25 June 1997,
Plaintiff [seller], which trades in steel produced in South Korea, delivered to Defendant [buyer], whose place of business is in Switzerland, a total of 125.81 tons of stainless steel wire upon an order dated 7 February 1992, which was confirmed by the [seller] on 10 March 1992. It is in dispute between the parties whether the delivery took place in July or September 1992. Of the total purchase price, Deutsche Mark [DM] 366,174.51, the amount of DM 63,180 is still unpaid. The [buyer] notified the [seller] with ‘notices of substandard material’, dated 5 November 1992, and 6 April 1993, that specific, individually indicated quantities of the raw material could not be processed, and that it placed the substandard material at the [seller]’s disposal. At the same time, the [buyer] inquired about what should be done with these materials and also with the ‘semi-processed materials’ that was ‘possibly’ still in storage. In letters dated 2 December 1992, and 27 January 1993, the [seller] notified the [buyer] that, if the complaints [were] justified, the value of the material would be credited, and if further substandard material was found in the [buyer]’s stock, responsibility would also be taken if the complaint [was] justified. Both parties have obtained expert opinions regarding the suitability of the raw material, which, however, reached conflicting conclusions.
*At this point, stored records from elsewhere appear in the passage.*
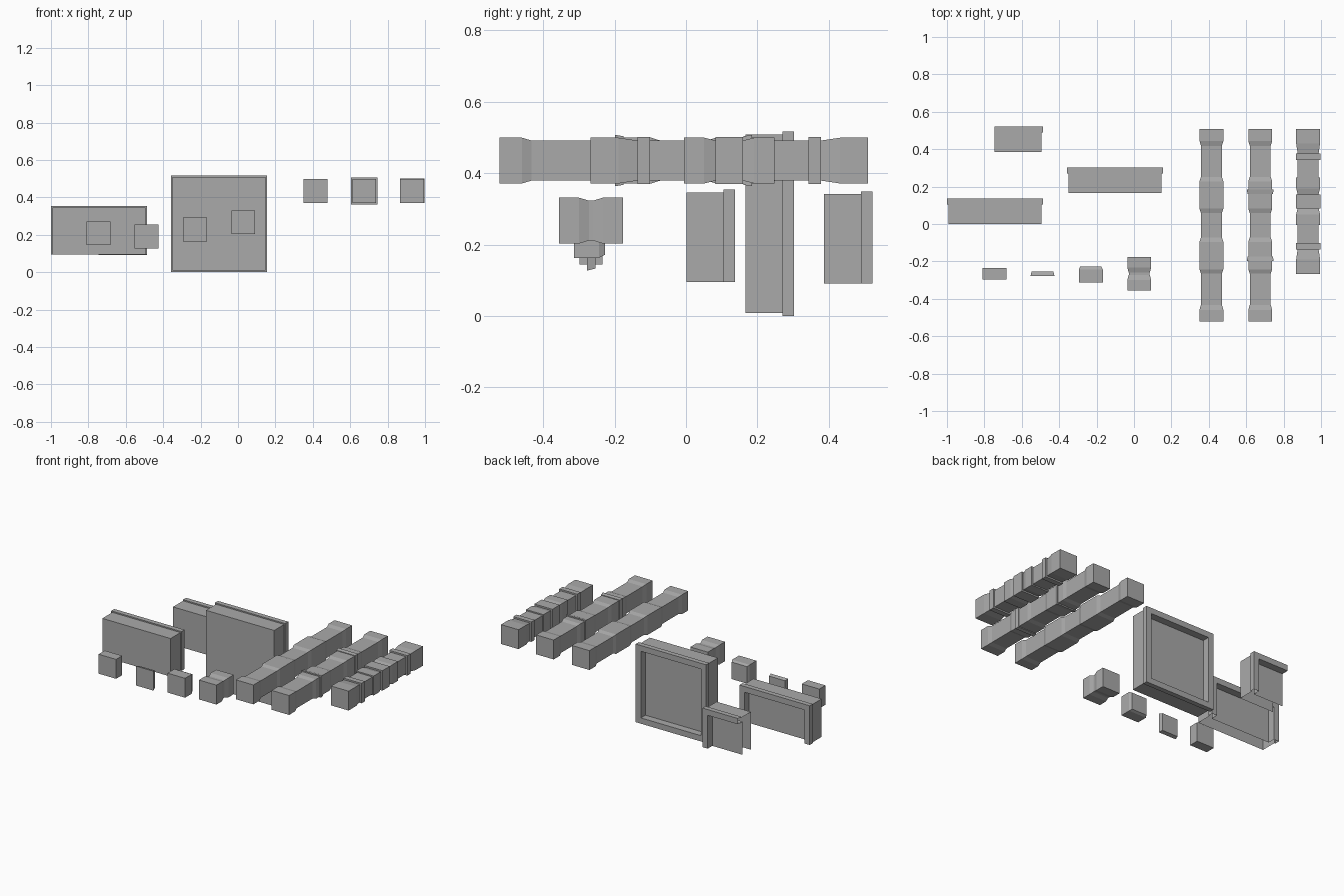
import bpy, bmesh

cube = bpy.data.objects.get("Cube")
if cube:
    bpy.data.objects.remove(cube, do_unlink=True)

stone = bpy.data.materials.new("plain_grey")
stone.use_nodes = True
GREY = (0.4, 0.4, 0.4, 1)
stone.diffuse_color = GREY
stone.node_tree.nodes["Principled BSDF"].inputs["Base Color"].default_value = GREY


def loft(name, rings, open_sides=()):
    """Join rectangles (x0, x1, z0, z1, y) along y; sides 0-3 = bottom, +x, top, -x."""
    bm = bmesh.new()
    loops = [[bm.verts.new(p) for p in ((x0, y, z0), (x1, y, z0), (x1, y, z1), (x0, y, z1))]
             for x0, x1, z0, z1, y in rings]
    bm.faces.new(loops[0])
    bm.faces.new(loops[-1][::-1])
    for a, b in zip(loops, loops[1:]):
        for i in range(4):
            if i not in open_sides:
                j = (i + 1) % 4
                bm.faces.new((a[j], a[i], b[i], b[j]))
    mesh = bpy.data.meshes.new(name)
    bm.to_mesh(mesh)
    bm.free()
    mesh.materials.append(stone)
    ob = bpy.data.objects.new(name, mesh)
    bpy.context.collection.objects.link(ob)
    return ob


def bar(name, x, z, profile):
    """Square bar along y from (y, half width) pairs."""
    return loft(name, [(x - h, x + h, z - h, z + h, y) for y, h in profile])


def mirrored(centre, half):
    """Mirror a half profile, listed outward from the middle."""
    return ([(centre - d, h) for d, h in reversed(half)]
            + [(centre + d, h) for d, h in half])


def panel(name, x0, x1, z0, z1, y, cut_bottom=False, cut_left=False):
    """Slab with a raised back rim and a recess in the back, optionally cut open."""
    rings = []
    for inset, dy in ((.008, 0), (.008, .104), (0, .104), (0, .136), (.038, .136), (.038, .088)):
        rings.append((x0 + (0 if cut_left else inset), x1 - inset,
                      z0 + (0 if cut_bottom else inset), z1 - inset, y + dy))
    cuts = [side for side, cut in ((0, cut_bottom), (3, cut_left)) if cut]
    return loft(name, rings, cuts)


# Recessed panels: full, half and quarter
panel("full_panel", -.358, .156, 0, .516, .166)
panel("half_panel", -1, -.486, .095, .354, .001, cut_bottom=True)
panel("quarter_panel", -.745, -.486, .091, .349, .386, cut_bottom=True, cut_left=True)

# Long columns with two swollen bands
N, W, R = .056, .064, .072
ends = [(.425, N), (.452, W), (.515, W)]
plain = [(.065, N), (.09, W), (.235, W), (.258, N)] + ends
ringed = [(.065, N), (.09, W), (.168, W), (.168, R - .004), (.192, R), (.192, W),
          (.235, W), (.258, N)] + ends
bar("plain_column", .414, .435, mirrored(-.007, plain))
bar("ringed_column", .675, .435, mirrored(-.007, ringed))

# Shorter column with a central collar and narrow rings
collared = [(.038, .066), (.038, N), (.07, W), (.127, W), (.127, N), (.222, N), (.222, .066),
            (.257, .066), (.257, N), (.31, W), (.388, W)]
bar("collared_column", .931, .435, mirrored(.121, collared))

# Loose column segments
bar("plain_block", -.746, .208, [(-.298, W), (-.234, W)])
bar("ring_block", -.489, .191, [(-.277, W), (-.253, W - .006)])
bar("end_block", -.231, .227, [(-.314, W), (-.243, W), (-.227, N)])
bar("waisted_block", .028, .267,
    mirrored(-.266, [(.006, N), (.033, W), (.09, W)]))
With its complaint, the [seller] demands that the [buyer] pay the outstanding purchase price plus interest. After the [buyer] had processed the extant raw material during the course of the litigation before the Court of First Instance at the end of 1995, it continued to pursue the avoidance of the contract in its brief dated 6 November 1995 only with regard to the substandard quantities indicated there. Alternatively, it declared a set-off against the claims for damages of DM 4,800, Swiss francs [Sfr] 2,850.50 and DM 75,578.53. …